##### Provided records
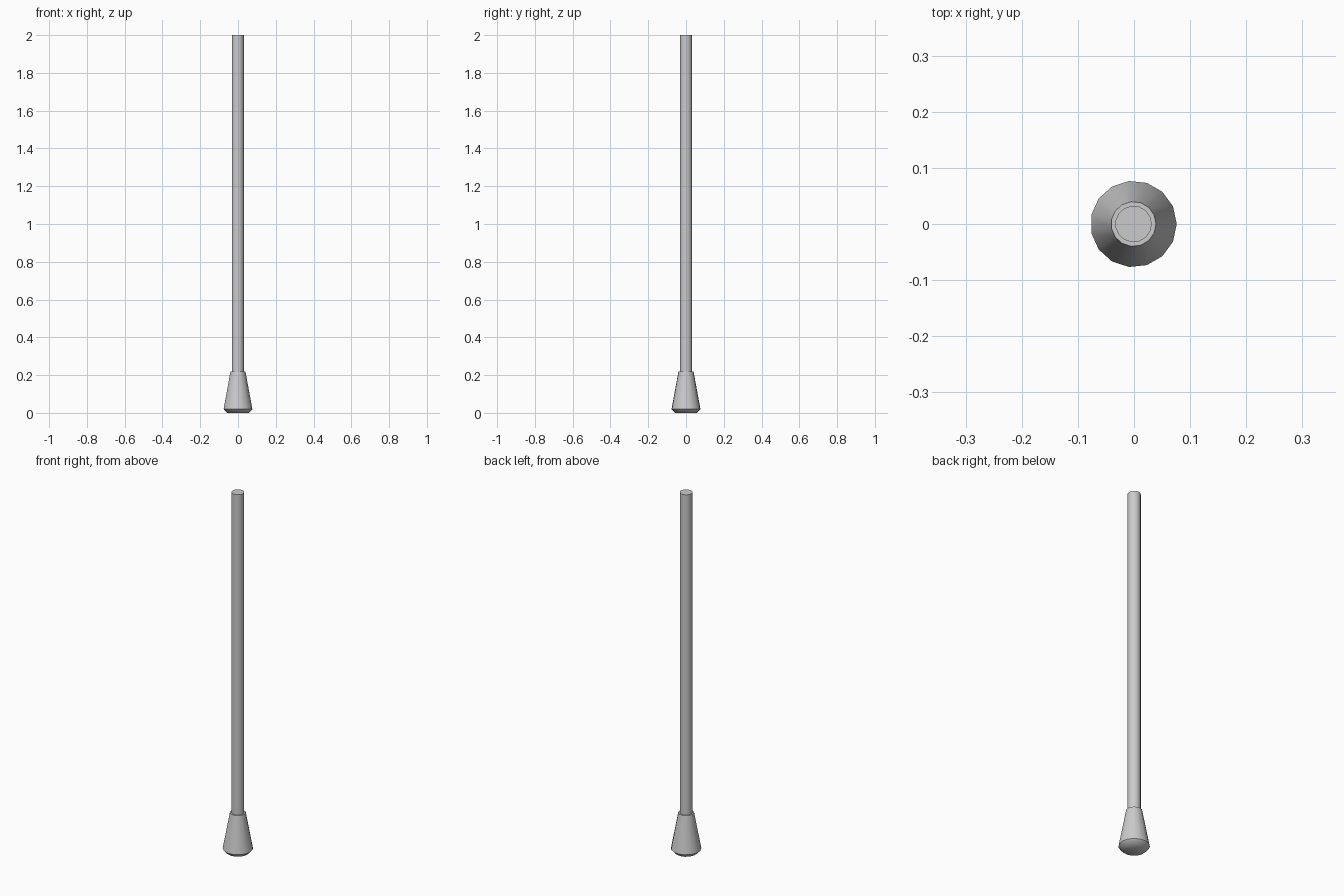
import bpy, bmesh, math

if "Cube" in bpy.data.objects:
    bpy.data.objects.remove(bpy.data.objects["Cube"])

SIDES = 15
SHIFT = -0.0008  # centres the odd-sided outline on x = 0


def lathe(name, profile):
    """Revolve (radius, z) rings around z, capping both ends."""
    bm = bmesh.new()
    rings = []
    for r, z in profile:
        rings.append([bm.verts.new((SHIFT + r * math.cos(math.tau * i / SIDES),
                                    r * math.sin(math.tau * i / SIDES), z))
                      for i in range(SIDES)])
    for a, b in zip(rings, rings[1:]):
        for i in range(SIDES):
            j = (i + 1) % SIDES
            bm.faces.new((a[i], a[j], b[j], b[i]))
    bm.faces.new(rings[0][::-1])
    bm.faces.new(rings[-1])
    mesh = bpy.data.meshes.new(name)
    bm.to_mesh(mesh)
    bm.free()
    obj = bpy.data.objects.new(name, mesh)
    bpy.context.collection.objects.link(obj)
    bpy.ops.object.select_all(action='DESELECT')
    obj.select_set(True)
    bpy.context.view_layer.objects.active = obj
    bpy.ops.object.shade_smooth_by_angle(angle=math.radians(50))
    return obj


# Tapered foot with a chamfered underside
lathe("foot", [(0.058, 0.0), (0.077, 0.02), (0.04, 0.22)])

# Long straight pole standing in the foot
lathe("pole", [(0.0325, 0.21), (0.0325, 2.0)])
##########
# What the task asks:
From the first line to the last, write out the data above exactly. Omit the pictures.

# Response to this exercise:
import bpy, bmesh, math

if "Cube" in bpy.data.objects:
    bpy.data.objects.remove(bpy.data.objects["Cube"])

SIDES = 15
SHIFT = -0.0008  # centres the odd-sided outline on x = 0


def lathe(name, profile):
    """Revolve (radius, z) rings around z, capping both ends."""
    bm = bmesh.new()
    rings = []
    for r, z in profile:
        rings.append([bm.verts.new((SHIFT + r * math.cos(math.tau * i / SIDES),
                                    r * math.sin(math.tau * i / SIDES), z))
                      for i in range(SIDES)])
    for a, b in zip(rings, rings[1:]):
        for i in range(SIDES):
            j = (i + 1) % SIDES
            bm.faces.new((a[i], a[j], b[j], b[i]))
    bm.faces.new(rings[0][::-1])
    bm.faces.new(rings[-1])
    mesh = bpy.data.meshes.new(name)
    bm.to_mesh(mesh)
    bm.free()
    obj = bpy.data.objects.new(name, mesh)
    bpy.context.collection.objects.link(obj)
    bpy.ops.object.select_all(action='DESELECT')
    obj.select_set(True)
    bpy.context.view_layer.objects.active = obj
    bpy.ops.object.shade_smooth_by_angle(angle=math.radians(50))
    return obj


# Tapered foot with a chamfered underside
lathe("foot", [(0.058, 0.0), (0.077, 0.02), (0.04, 0.22)])

# Long straight pole standing in the foot
lathe("pole", [(0.0325, 0.21), (0.0325, 2.0)])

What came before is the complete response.